WHAT YOU HAVE TO DO: After finding the line with "rings, 30, 0.006)" in the entries below, retype exactly each line from there through the line with "(-.64, .19)], FY, .04)", including that final line.

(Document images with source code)
******************************

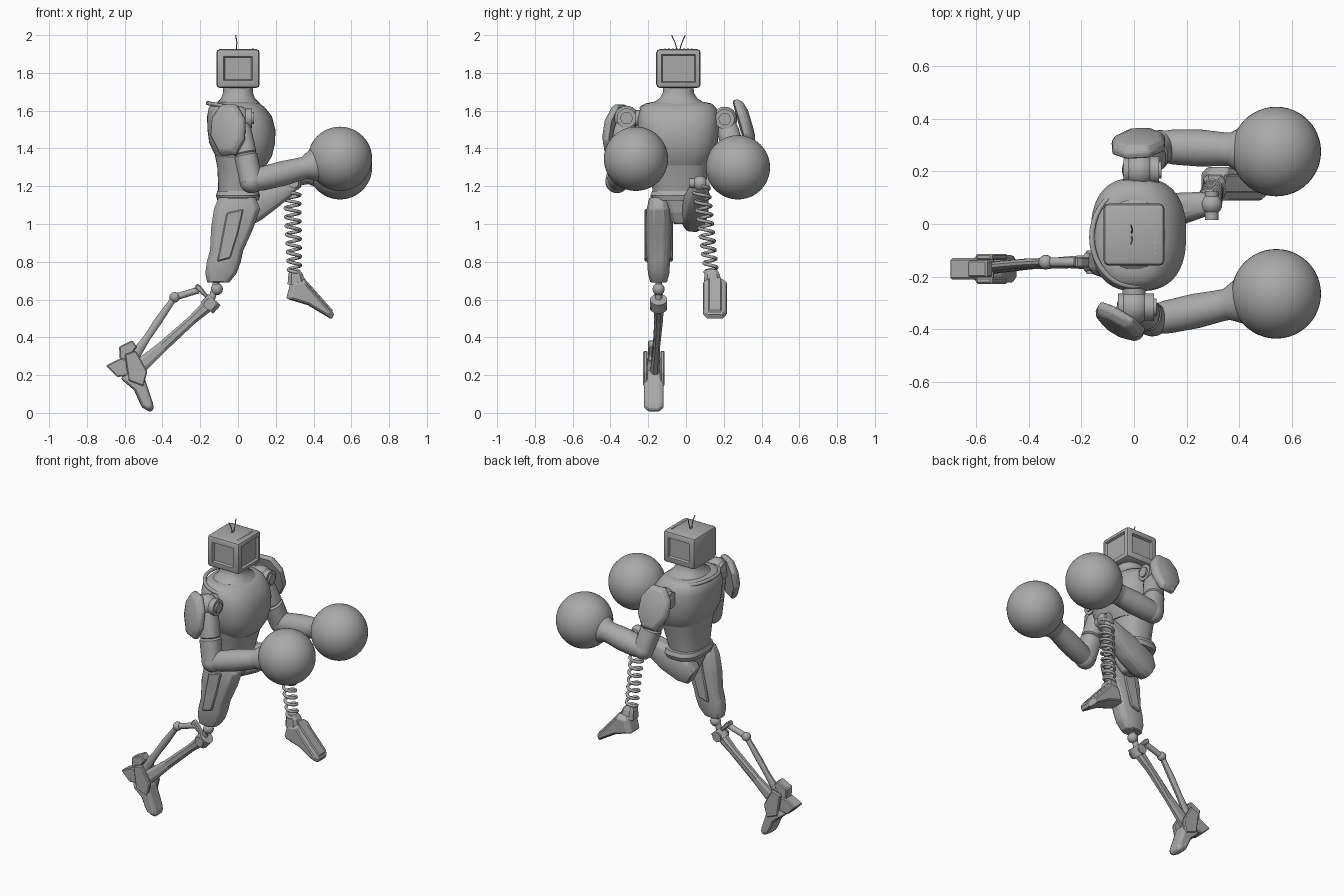
import bpy, bmesh, math
from mathutils import Vector, Matrix

if "Cube" in bpy.data.objects:
    bpy.data.objects.remove(bpy.data.objects["Cube"])

grey = bpy.data.materials.new("plain grey")
grey.use_nodes = True
GREY = (0.4, 0.4, 0.4, 1)
grey.diffuse_color = GREY
grey.node_tree.nodes["Principled BSDF"].inputs["Base Color"].default_value = GREY


def finish(name, bm, angle=35, bevel=0):
    bmesh.ops.recalc_face_normals(bm, faces=bm.faces)
    mesh = bpy.data.meshes.new(name)
    bm.to_mesh(mesh)
    bm.free()
    mesh.materials.append(grey)
    ob = bpy.data.objects.new(name, mesh)
    bpy.context.collection.objects.link(ob)
    if bevel:
        mod = ob.modifiers.new("bevel", "BEVEL")
        mod.width = bevel
    if angle:
        bpy.ops.object.select_all(action="DESELECT")
        ob.select_set(True)
        bpy.context.view_layer.objects.active = ob
        bpy.ops.object.shade_smooth_by_angle(angle=math.radians(angle))
    return ob


def skin(name, rings, angle=35, bevel=0):
    """Join rings of points into a closed skin."""
    bm = bmesh.new()
    rows = [[bm.verts.new(p) for p in ring] for ring in rings]
    n = len(rows[0])
    for a, b in zip(rows, rows[1:]):
        for j in range(n):
            k = (j + 1) % n
            bm.faces.new((a[j], a[k], b[k], b[j]))
    bm.faces.new(rows[0][::-1])
    bm.faces.new(rows[-1])
    return finish(name, bm, angle, bevel)


def tube(name, stations, sides=32, power=1.0, axis=None, angle=35, bevel=0):
    """Stations are x, y, z, first radius, radius nearest to the y axis."""
    d = Vector(axis) if axis else Vector(stations[-1][:3]) - Vector(stations[0][:3])
    d.normalize()
    ref = Vector((0, 1, 0)) if abs(d.y) < 0.9 else Vector((0, 0, 1))
    v = (ref - d * ref.dot(d)).normalized()
    u = v.cross(d)
    rings = []
    for x, y, z, ru, rv in stations:
        ring = []
        for i in range(sides):
            t = math.tau * (i + 0.5) / sides
            c, s = math.cos(t), math.sin(t)
            c, s = (math.copysign(abs(q) ** power, q) for q in (c, s))
            ring.append(Vector((x, y, z)) + u * ru * c + v * rv * s)
        rings.append(ring)
    return skin(name, rings, angle, bevel)


def rod(name, a, b, r, r2=None, sides=16):
    r2 = r if r2 is None else r2
    return tube(name, [(*a, r, r), (*b, r2, r2)], sides)


def ball(name, centre, r, seg=24):
    bm = bmesh.new()
    bmesh.ops.create_uvsphere(bm, u_segments=seg, v_segments=seg // 2, radius=r,
                              matrix=Matrix.Translation(centre))
    return finish(name, bm, 60)


def prism(name, outline, y, w, w2=None, bevel=0.006):
    """Side outline in x and z, thick at the middle and w2 wide at the faces."""
    w2 = w if w2 is None else w2
    cx = sum(p[0] for p in outline) / len(outline)
    cz = sum(p[1] for p in outline) / len(outline)
    rings = []
    for off, s in ((-w, 0.8), (-w2, 1), (w2, 1), (w, 0.8)) if w2 < w else ((-w, 1), (w, 1)):
        rings.append([(cx + (px - cx) * s, y + off, cz + (pz - cz) * s) for px, pz in outline])
    return skin(name, rings, 0, bevel)


def wire(name, points, r):
    cu = bpy.data.curves.new(name, "CURVE")
    cu.dimensions = "3D"
    cu.bevel_depth, cu.bevel_resolution = r, 2
    cu.use_fill_caps = True
    sp = cu.splines.new("POLY")
    sp.points.add(len(points) - 1)
    for p, co in zip(sp.points, points):
        p.co = (*co, 1)
    cu.materials.append(grey)
    ob = bpy.data.objects.new(name, cu)
    bpy.context.collection.objects.link(ob)
    bpy.ops.object.select_all(action="DESELECT")
    ob.select_set(True)
    bpy.context.view_layer.objects.active = ob
    bpy.ops.object.convert(target="MESH")


MID = -0.04
UP = (0, 0, 1)

# Box head with a sunken screen and side panels
bm = bmesh.new()
bmesh.ops.create_cube(bm, size=1, matrix=Matrix.Translation((0, MID, 1.823)) @ Matrix.Diagonal((0.23, 0.235, 0.205, 1)))
bmesh.ops.bevel(bm, geom=bm.edges[:], offset=0.018, segments=2, profile=0.5, affect="EDGES")
bm.normal_update()
for direction, rim in (((1, 0, 0), 0.014), ((0, 1, 0), 0.03), ((0, -1, 0), 0.03)):
    face = max(bm.faces, key=lambda f: f.normal.dot(Vector(direction)) * f.calc_area())
    bmesh.ops.inset_region(bm, faces=[face], thickness=rim, depth=0)
    bmesh.ops.inset_region(bm, faces=[face], thickness=0.008, depth=-0.014)
finish("head", bm, 30)
for i in range(8):
    y = MID - 0.07 + i * 0.02
    rod("head_vent", (0.08, y, 1.92), (0.08, y, 1.929), 0.005, sides=8)
for s in (-1, 1):
    wire("antenna", [(-0.01, MID + s * 0.006, 1.92), (-0.006, MID + s * 0.018, 1.96),
                     (-0.012, MID + s * 0.036, 2.0)], 0.003)

# Neck, chest shell with collar, belly and hips
tube("neck", [(0, MID, 1.61, .14, .17), (0, MID, 1.64, .115, .14), (0, MID, 1.665, .09, .1),
              (0, MID, 1.695, .08, .082), (0, MID, 1.735, .08, .08)], 40, 0.9, UP)
tube("chest", [(.03, MID, 1.31, .12, .15), (.03, MID, 1.36, .15, .185), (.022, MID, 1.43, .175, .208),
               (.018, MID, 1.5, .18, .215), (.008, MID, 1.57, .172, .215), (-.005, MID, 1.615, .15, .2),
               (-.01, MID, 1.638, .125, .175), (-.01, MID, 1.645, .1, .14)], 48, 0.8, UP, 50)
wire("collar", [(.155 * math.cos(t) - .005, MID - .01 + .185 * math.sin(t), 1.612 - .028 * math.cos(t))
                for t in (math.tau * i / 40 for i in range(41))], 0.011)
tube("belly", [(0, MID, 1.15, .105, .135), (.005, MID, 1.2, .11, .14), (.015, MID, 1.3, .125, .165),
               (.02, MID, 1.4, .15, .185)], 40, 0.85, UP)
tube("hip_band", [(0, -.03, 1.125, .11, .15), (0, -.03, 1.15, .118, .16), (0, -.03, 1.175, .11, .15)],
     24, 0.7, UP)
tube("hip_block", [(0, -.03, 1.0, .05, .04), (0, -.03, 1.06, .08, .08), (0, -.03, 1.14, .1, .14)],
     8, 0.7, UP, 0, 0.008)


# Arms: joint, shield pad, upper arm, forearm and round glove
def arm(side, shoulder, elbow, fist, forearm_r, pad, turn, lean, out):
    sx, sy, sz = shoulder
    ball(side + "_shoulder_ball", shoulder, 0.066)
    rod(side + "_shoulder_disc", (sx - .06, sy, sz), (sx + .075, sy, sz), 0.052, sides=24)
    rod(side + "_shoulder_cap", (sx, sy, sz), (sx + .085, sy, sz), 0.032, sides=24)
    rod(side + "_shoulder_axle", shoulder, (0, MID, sz), 0.045)
    e, f = Vector(elbow), Vector(fist)
    s = Vector(shoulder)
    cuts = [(0.08, .05), (0.2, .058), (0.55, .06), (0.57, .053), (0.6, .062), (1, .06)]
    tube(side + "_upper_arm", [(*s.lerp(e, t), r, r) for t, r in cuts], 24, 0.85)
    ball(side + "_elbow", elbow, 0.062)
    cuts = [(0, .9), (0.12, 1.05), (0.35, 1.1), (0.55, 1), (0.6, 1), (0.72, 1.5), (0.8, 1.6)]
    tube(side + "_forearm", [(*e.lerp(f, t), forearm_r * k, forearm_r * k) for t, k in cuts], 28)
    ball(side + "_glove", fist, 0.17, 48)
    outline = [(-.1, .07), (-.05, .14), (.04, .14), (.1, .06), (.105, -.05), (.06, -.13),
               (-.03, -.135), (-.1, -.03)]
    m = Matrix.Translation(pad) @ Matrix.Rotation(turn, 4, "Z") @ Matrix.Rotation(lean, 4, "X")
    rings = [[m @ Vector((x * k, out * d, z * k)) for x, z in outline]
             for d, k in ((-.02, .85), (-.02, .98), (.005, 1), (.028, .85), (.042, .5))]
    skin(side + "_shoulder_pad", rings, 30, 0.006)


arm("right", (0, -.315, 1.56), (.07, -.365, 1.225), (.54, -.265, 1.345), .06,
    (-.055, -.37, 1.495), -.54, -.15, -1)
arm("left", (.02, .205, 1.555), (.1, .295, 1.235), (.54, .275, 1.30), .064,
    (.015, .305, 1.525), .05, .28, 1)

# Standing leg
Y = -.145
tube("right_thigh", [(-.005, Y, 1.14, .1, .05), (-.005, Y, 1.08, .125, .065), (-.03, Y, .98, .115, .07),
                     (-.06, Y, .86, .09, .066), (-.075, Y, .8, .092, .062), (-.09, Y, .74, .085, .058),
                     (-.105, Y, .69, .06, .045)], 12, 0.7, UP, 25, 0.005)
for s in (-1, 1):
    prism("right_thigh_plate", [(-.06, 1.06), (.03, 1.08), (0, .95), (-.04, .82), (-.11, .8)],
          Y + s * .06, .016)
ball("right_knee_ball", (-.112, Y, .655), 0.032)
rod("right_knee_pin", (-.112, Y, .7), (-.145, Y, .58), 0.018)
rod("right_knee_collar", (-.125, Y, .6), (-.165, Y, .555), 0.045, sides=20)
rod("right_knee_axle", (-.15, Y - .045, .575), (-.15, Y + .045, .575), 0.03)
tube("right_shin", [(-.15, Y, .575, .035, .03), (-.24, Y, .495, .026, .024), (-.4, Y - .01, .35, .03, .018),
                    (-.55, Y - .02, .22, .045, .026)], 8, 0.8, angle=0)
prism("right_knee_arm", [(-.14, .6), (-.16, .6), (-.23, .66), (-.22, .685), (-.2, .675)], Y, .02)
rod("right_piston_top", (-.21, Y, .65), (-.335, Y, .612), 0.018)
ball("right_piston_joint", (-.335, Y, .612), 0.028, 16)
tube("right_piston", [(-.335, Y, .612, .016, .016), (-.42, Y - .005, .49, .022, .018),
                      (-.48, Y - .01, .4, .02, .018), (-.57, Y - .02, .27, .034, .02)], 10)
FY = -.17
prism("right_foot_toe", [(-.57, .25), (-.5, .2), (-.45, .05), (-.445, .02), (-.465, .005), (-.51, .03),
                         (-.55, .12), (-.62, .18)], FY, .052, .03)
prism("right_foot_heel", [(-.70, .25), (-.62, .29), (-.53, .27), (-.54, .2), (-.64, .19)], FY, .04)
prism("right_ankle", [(-.63, .35), (-.56, .385), (-.535, .35), (-.57, .3), (-.53, .2), (-.62, .2)], FY, .032)
for s in (-1, 1):
    prism("right_ankle_guard", [(-.6, .31), (-.54, .33), (-.48, .22), (-.5, .14), (-.58, .17)],
          FY + s * .045, .012)

# Raised leg with a spring for a shin
tube("left_thigh", [(-.08, .035, 1.01, .06, .05), (-.03, .04, 1.045, .09, .068), (.08, .05, 1.095, .088, .07),
                    (.18, .06, 1.145, .066, .06), (.26, .075, 1.185, .045, .048), (.3, .08, 1.21, .03, .035)],
     12, 0.7, angle=25, bevel=0.005)
ball("left_knee_ball", (.295, .075, 1.215), 0.04)
rod("left_knee_axle", (.295, .015, 1.215), (.295, .125, 1.215), 0.026)
top, low = Vector((.285, .08, 1.2)), Vector((.3, .135, .735))
coil = []
for i in range(221):
    t = i / 220
    a = math.tau * 10 * t
    coil.append(top.lerp(low, t) + Vector((math.cos(a), math.sin(a), 0)) * (.042 - .01 * t))
wire("left_shin_spring", coil, 0.009)
tube("left_ankle", [(.3, .135, .76, .025, .03), (.305, .138, .735, .04, .042), (.31, .143, .68, .05, .052)],
     8, 0.6, UP, 0)
foot = prism("left_foot", [(.28, .7), (.35, .71), (.38, .67), (.51, .525), (.495, .495), (.37, .57), (.255, .605)],
             .153, .064, .04)
prism("left_foot_top", [(.345, .72), (.505, .54), (.49, .52), (.33, .68)], .153, .035)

******************************

ANSWER SECTION:
    skin(side + "_shoulder_pad", rings, 30, 0.006)


arm("right", (0, -.315, 1.56), (.07, -.365, 1.225), (.54, -.265, 1.345), .06,
    (-.055, -.37, 1.495), -.54, -.15, -1)
arm("left", (.02, .205, 1.555), (.1, .295, 1.235), (.54, .275, 1.30), .064,
    (.015, .305, 1.525), .05, .28, 1)

# Standing leg
Y = -.145
tube("right_thigh", [(-.005, Y, 1.14, .1, .05), (-.005, Y, 1.08, .125, .065), (-.03, Y, .98, .115, .07),
                     (-.06, Y, .86, .09, .066), (-.075, Y, .8, .092, .062), (-.09, Y, .74, .085, .058),
                     (-.105, Y, .69, .06, .045)], 12, 0.7, UP, 25, 0.005)
for s in (-1, 1):
    prism("right_thigh_plate", [(-.06, 1.06), (.03, 1.08), (0, .95), (-.04, .82), (-.11, .8)],
          Y + s * .06, .016)
ball("right_knee_ball", (-.112, Y, .655), 0.032)
rod("right_knee_pin", (-.112, Y, .7), (-.145, Y, .58), 0.018)
rod("right_knee_collar", (-.125, Y, .6), (-.165, Y, .555), 0.045, sides=20)
rod("right_knee_axle", (-.15, Y - .045, .575), (-.15, Y + .045, .575), 0.03)
tube("right_shin", [(-.15, Y, .575, .035, .03), (-.24, Y, .495, .026, .024), (-.4, Y - .01, .35, .03, .018),
                    (-.55, Y - .02, .22, .045, .026)], 8, 0.8, angle=0)
prism("right_knee_arm", [(-.14, .6), (-.16, .6), (-.23, .66), (-.22, .685), (-.2, .675)], Y, .02)
rod("right_piston_top", (-.21, Y, .65), (-.335, Y, .612), 0.018)
ball("right_piston_joint", (-.335, Y, .612), 0.028, 16)
tube("right_piston", [(-.335, Y, .612, .016, .016), (-.42, Y - .005, .49, .022, .018),
                      (-.48, Y - .01, .4, .02, .018), (-.57, Y - .02, .27, .034, .02)], 10)
FY = -.17
prism("right_foot_toe", [(-.57, .25), (-.5, .2), (-.45, .05), (-.445, .02), (-.465, .005), (-.51, .03),
                         (-.55, .12), (-.62, .18)], FY, .052, .03)
prism("right_foot_heel", [(-.70, .25), (-.62, .29), (-.53, .27), (-.54, .2), (-.64, .19)], FY, .04)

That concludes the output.